-- Opening Marker --

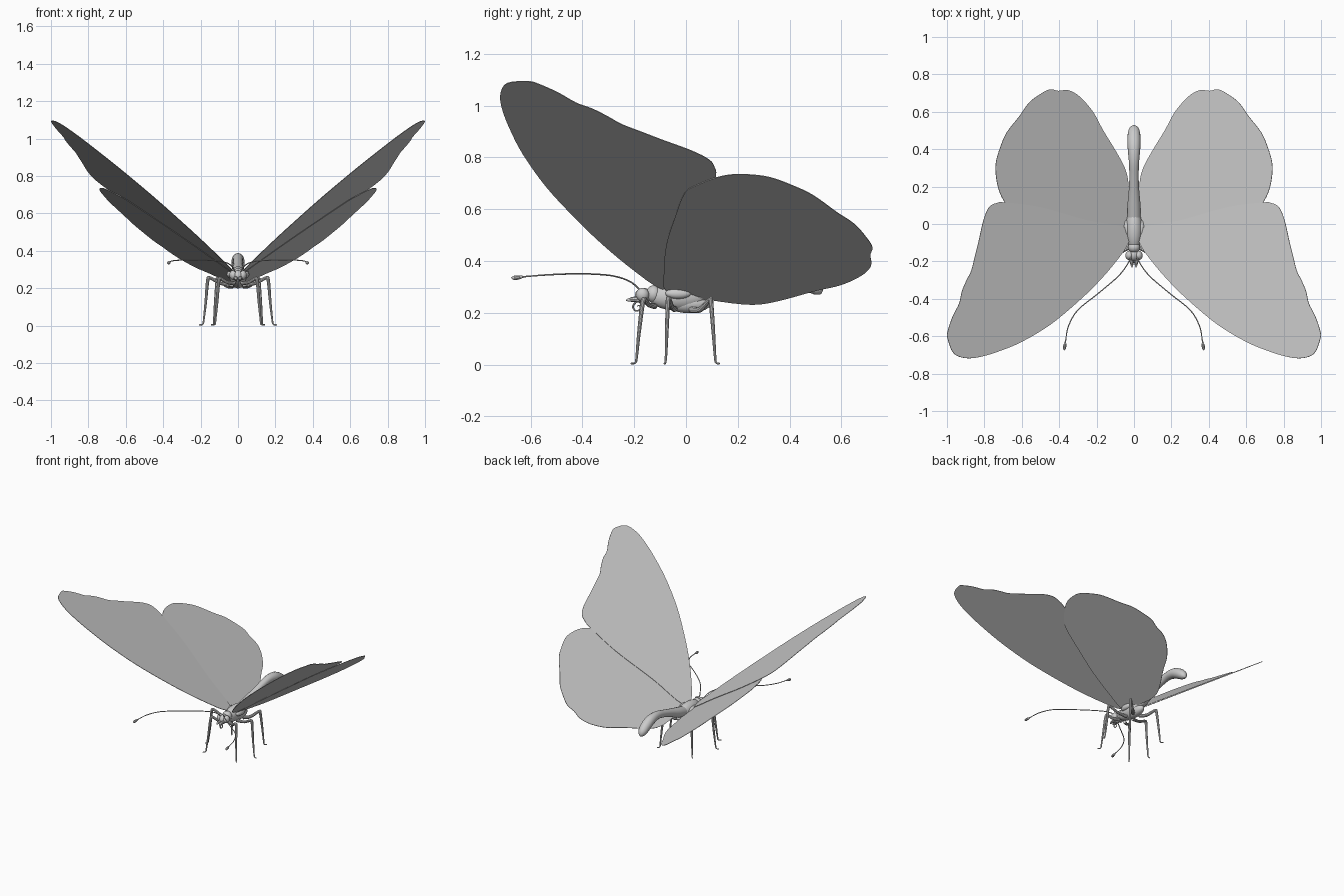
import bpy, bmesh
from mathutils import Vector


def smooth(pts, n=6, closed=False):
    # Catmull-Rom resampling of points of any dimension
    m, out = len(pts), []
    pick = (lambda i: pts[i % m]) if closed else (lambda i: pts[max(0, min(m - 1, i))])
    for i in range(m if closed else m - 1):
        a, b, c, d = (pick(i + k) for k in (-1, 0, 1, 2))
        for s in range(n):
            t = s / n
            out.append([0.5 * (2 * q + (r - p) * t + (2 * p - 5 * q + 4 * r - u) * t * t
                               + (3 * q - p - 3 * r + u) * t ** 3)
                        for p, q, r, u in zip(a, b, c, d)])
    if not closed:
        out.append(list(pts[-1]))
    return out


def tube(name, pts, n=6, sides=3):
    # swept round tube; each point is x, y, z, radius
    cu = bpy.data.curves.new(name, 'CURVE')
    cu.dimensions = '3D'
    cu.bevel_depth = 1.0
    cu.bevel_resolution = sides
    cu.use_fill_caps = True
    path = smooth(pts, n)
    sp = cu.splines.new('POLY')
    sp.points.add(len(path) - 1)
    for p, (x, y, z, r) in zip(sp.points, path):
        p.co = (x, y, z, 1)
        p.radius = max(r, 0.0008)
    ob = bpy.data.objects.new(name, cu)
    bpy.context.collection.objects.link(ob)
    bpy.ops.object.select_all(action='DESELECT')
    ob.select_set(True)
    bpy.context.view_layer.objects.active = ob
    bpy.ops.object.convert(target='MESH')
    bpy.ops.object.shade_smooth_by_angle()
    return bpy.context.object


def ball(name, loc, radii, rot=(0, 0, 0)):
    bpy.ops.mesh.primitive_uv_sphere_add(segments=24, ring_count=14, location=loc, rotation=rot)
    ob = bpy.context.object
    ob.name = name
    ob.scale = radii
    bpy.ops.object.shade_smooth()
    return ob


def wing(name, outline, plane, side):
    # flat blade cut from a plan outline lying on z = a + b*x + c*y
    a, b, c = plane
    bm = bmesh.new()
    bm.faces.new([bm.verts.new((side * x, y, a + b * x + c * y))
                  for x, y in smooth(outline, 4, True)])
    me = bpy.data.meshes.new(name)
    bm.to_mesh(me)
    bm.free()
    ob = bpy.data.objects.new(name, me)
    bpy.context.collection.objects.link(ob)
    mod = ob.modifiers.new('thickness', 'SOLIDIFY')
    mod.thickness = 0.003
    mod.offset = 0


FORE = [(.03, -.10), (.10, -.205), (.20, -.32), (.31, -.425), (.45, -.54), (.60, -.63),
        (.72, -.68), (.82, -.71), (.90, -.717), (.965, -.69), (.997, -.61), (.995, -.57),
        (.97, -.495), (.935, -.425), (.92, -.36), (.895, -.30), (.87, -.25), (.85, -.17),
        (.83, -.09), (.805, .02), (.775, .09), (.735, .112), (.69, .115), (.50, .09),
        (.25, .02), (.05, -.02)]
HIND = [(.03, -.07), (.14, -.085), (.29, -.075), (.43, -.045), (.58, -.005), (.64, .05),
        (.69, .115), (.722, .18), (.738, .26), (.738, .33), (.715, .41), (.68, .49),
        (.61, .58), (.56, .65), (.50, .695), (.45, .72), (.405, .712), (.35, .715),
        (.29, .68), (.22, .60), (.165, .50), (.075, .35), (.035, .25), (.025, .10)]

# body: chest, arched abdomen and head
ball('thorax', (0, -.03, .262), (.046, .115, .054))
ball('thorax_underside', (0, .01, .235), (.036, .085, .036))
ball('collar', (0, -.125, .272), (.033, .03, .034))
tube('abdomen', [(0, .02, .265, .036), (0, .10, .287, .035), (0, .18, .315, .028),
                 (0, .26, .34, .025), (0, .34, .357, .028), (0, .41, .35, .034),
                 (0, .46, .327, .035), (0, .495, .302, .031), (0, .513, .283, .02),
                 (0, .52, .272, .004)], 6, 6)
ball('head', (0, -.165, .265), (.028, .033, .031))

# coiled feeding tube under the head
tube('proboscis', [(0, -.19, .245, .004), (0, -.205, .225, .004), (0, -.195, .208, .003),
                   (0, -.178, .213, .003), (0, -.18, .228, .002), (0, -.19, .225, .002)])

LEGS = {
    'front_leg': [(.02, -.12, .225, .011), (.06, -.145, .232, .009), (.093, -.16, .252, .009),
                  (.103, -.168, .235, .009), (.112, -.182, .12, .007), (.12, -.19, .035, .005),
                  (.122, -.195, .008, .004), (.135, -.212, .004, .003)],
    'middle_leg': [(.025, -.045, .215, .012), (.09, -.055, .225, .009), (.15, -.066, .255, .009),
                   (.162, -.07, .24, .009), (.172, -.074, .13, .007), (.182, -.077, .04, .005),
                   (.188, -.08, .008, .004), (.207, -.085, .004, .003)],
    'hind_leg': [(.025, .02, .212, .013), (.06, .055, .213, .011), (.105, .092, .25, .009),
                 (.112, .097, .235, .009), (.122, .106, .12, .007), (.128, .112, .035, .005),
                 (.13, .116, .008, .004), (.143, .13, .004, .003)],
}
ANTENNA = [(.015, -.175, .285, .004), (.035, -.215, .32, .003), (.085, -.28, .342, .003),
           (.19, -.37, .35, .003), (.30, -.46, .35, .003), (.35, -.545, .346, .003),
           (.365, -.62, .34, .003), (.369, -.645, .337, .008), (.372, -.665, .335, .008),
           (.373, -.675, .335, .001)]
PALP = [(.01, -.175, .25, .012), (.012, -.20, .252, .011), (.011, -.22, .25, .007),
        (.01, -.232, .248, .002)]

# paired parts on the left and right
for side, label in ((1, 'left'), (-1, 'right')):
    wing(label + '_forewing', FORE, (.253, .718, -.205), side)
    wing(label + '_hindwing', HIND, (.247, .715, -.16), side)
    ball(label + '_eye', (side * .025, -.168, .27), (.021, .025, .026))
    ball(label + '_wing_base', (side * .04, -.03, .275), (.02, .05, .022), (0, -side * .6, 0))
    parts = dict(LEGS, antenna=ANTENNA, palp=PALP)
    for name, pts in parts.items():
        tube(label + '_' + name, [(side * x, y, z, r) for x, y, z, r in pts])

-- Closing Marker --

YOUR OBJECTIVE. Each line from the start of the entries to the line holding "pick = (lambda" is to be given again exactly, both ends included, and each picture is to be left out.

EXERCISE RESULT.
import bpy, bmesh
from mathutils import Vector


def smooth(pts, n=6, closed=False):
    # Catmull-Rom resampling of points of any dimension
    m, out = len(pts), []
    pick = (lambda i: pts[i % m]) if closed else (lambda i: pts[max(0, min(m - 1, i))])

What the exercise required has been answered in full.